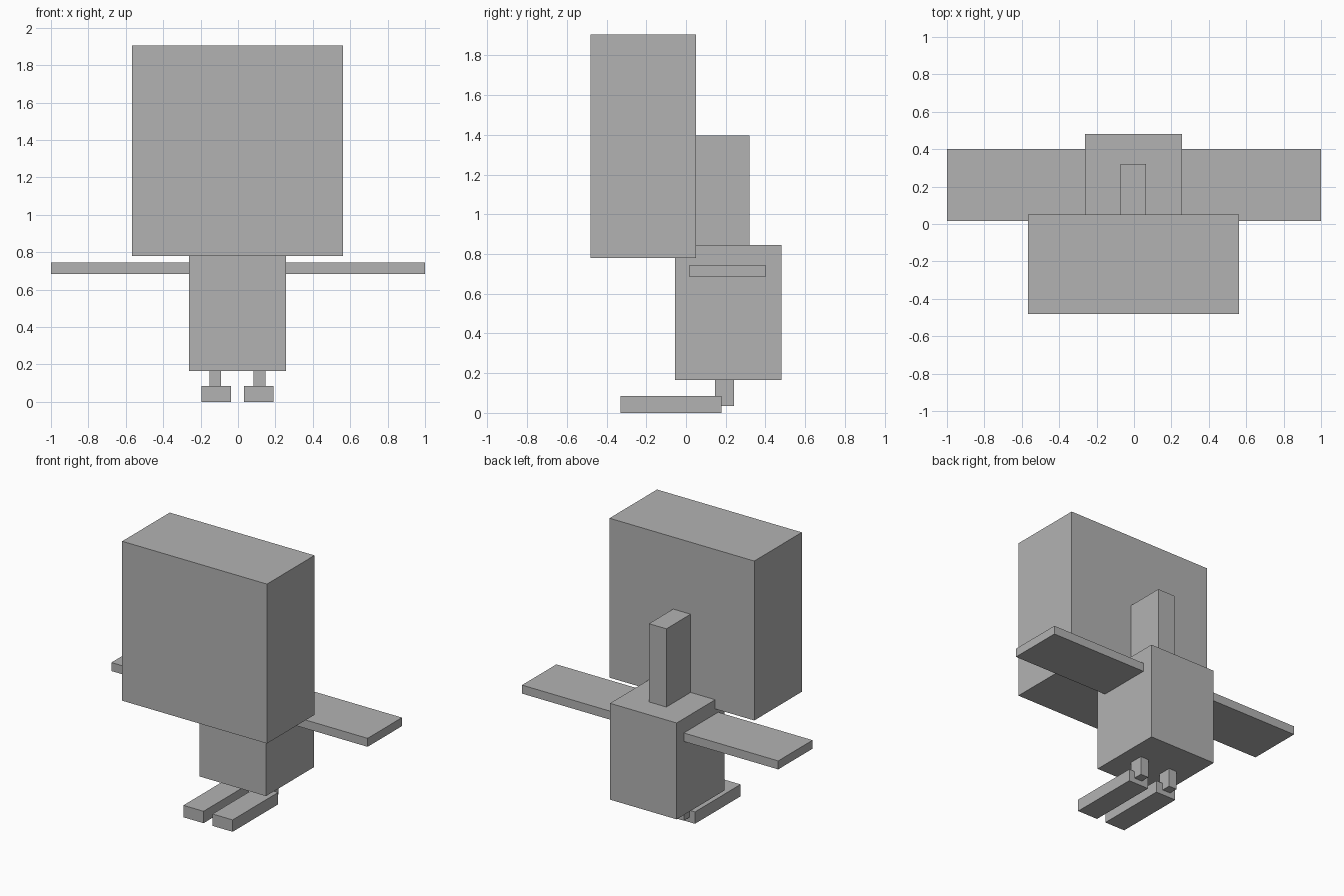
import bpy

default_cube = bpy.data.objects.get("Cube")
if default_cube:
    bpy.data.objects.remove(default_cube, do_unlink=True)

# Single plain grey
grey = bpy.data.materials.new("plain_grey")
grey.use_nodes = True
colour = (0.45, 0.45, 0.45, 1)
grey.diffuse_color = colour
grey.node_tree.nodes["Principled BSDF"].inputs["Base Color"].default_value = colour

CENTRE = -0.003  # symmetry line of the body


def box(name, x, y, z):
    """Box spanning the given (low, high) ranges."""
    ranges = [sorted(r) for r in (x, y, z)]
    bpy.ops.mesh.primitive_cube_add(size=1)
    obj = bpy.context.object
    obj.name = obj.data.name = name
    for v in obj.data.vertices:
        v.co = [lo + (c + 0.5) * (hi - lo) for c, (lo, hi) in zip(v.co, ranges)]
    obj.data.materials.append(grey)
    return obj


def centred(half):
    return (CENTRE - half, CENTRE + half)


# Head, body and the upright post behind the head
box("head", centred(0.565), (-0.48, 0.05), (0.78, 1.905))
box("body", centred(0.26), (-0.055, 0.48), (0.165, 0.845))
box("back_post", centred(0.068), (0.04, 0.32), (0.80, 1.397))

# Paired limbs
for side, s in (("left", 1), ("right", -1)):
    def span(a, b):
        return (CENTRE + s * a, CENTRE + s * b)

    box(side + "_arm", (CENTRE + s * 0.25, s), (0.017, 0.40), (0.684, 0.744))
    box(side + "_leg", span(0.087, 0.149), (0.145, 0.242), (0.035, 0.175))
    box(side + "_foot", span(0.035, 0.192), (-0.33, 0.178), (0, 0.084))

━━━━━━━━━━━━━━━━━━━━━━━━━━━━━━

» **Required work**:
Restate the data above word for word, so that the only difference is the missing pictures.

» **Exercise response**:
import bpy

default_cube = bpy.data.objects.get("Cube")
if default_cube:
    bpy.data.objects.remove(default_cube, do_unlink=True)

# Single plain grey
grey = bpy.data.materials.new("plain_grey")
grey.use_nodes = True
colour = (0.45, 0.45, 0.45, 1)
grey.diffuse_color = colour
grey.node_tree.nodes["Principled BSDF"].inputs["Base Color"].default_value = colour

CENTRE = -0.003  # symmetry line of the body


def box(name, x, y, z):
    """Box spanning the given (low, high) ranges."""
    ranges = [sorted(r) for r in (x, y, z)]
    bpy.ops.mesh.primitive_cube_add(size=1)
    obj = bpy.context.object
    obj.name = obj.data.name = name
    for v in obj.data.vertices:
        v.co = [lo + (c + 0.5) * (hi - lo) for c, (lo, hi) in zip(v.co, ranges)]
    obj.data.materials.append(grey)
    return obj


def centred(half):
    return (CENTRE - half, CENTRE + half)


# Head, body and the upright post behind the head
box("head", centred(0.565), (-0.48, 0.05), (0.78, 1.905))
box("body", centred(0.26), (-0.055, 0.48), (0.165, 0.845))
box("back_post", centred(0.068), (0.04, 0.32), (0.80, 1.397))

# Paired limbs
for side, s in (("left", 1), ("right", -1)):
    def span(a, b):
        return (CENTRE + s * a, CENTRE + s * b)

    box(side + "_arm", (CENTRE + s * 0.25, s), (0.017, 0.40), (0.684, 0.744))
    box(side + "_leg", span(0.087, 0.149), (0.145, 0.242), (0.035, 0.175))
    box(side + "_foot", span(0.035, 0.192), (-0.33, 0.178), (0, 0.084))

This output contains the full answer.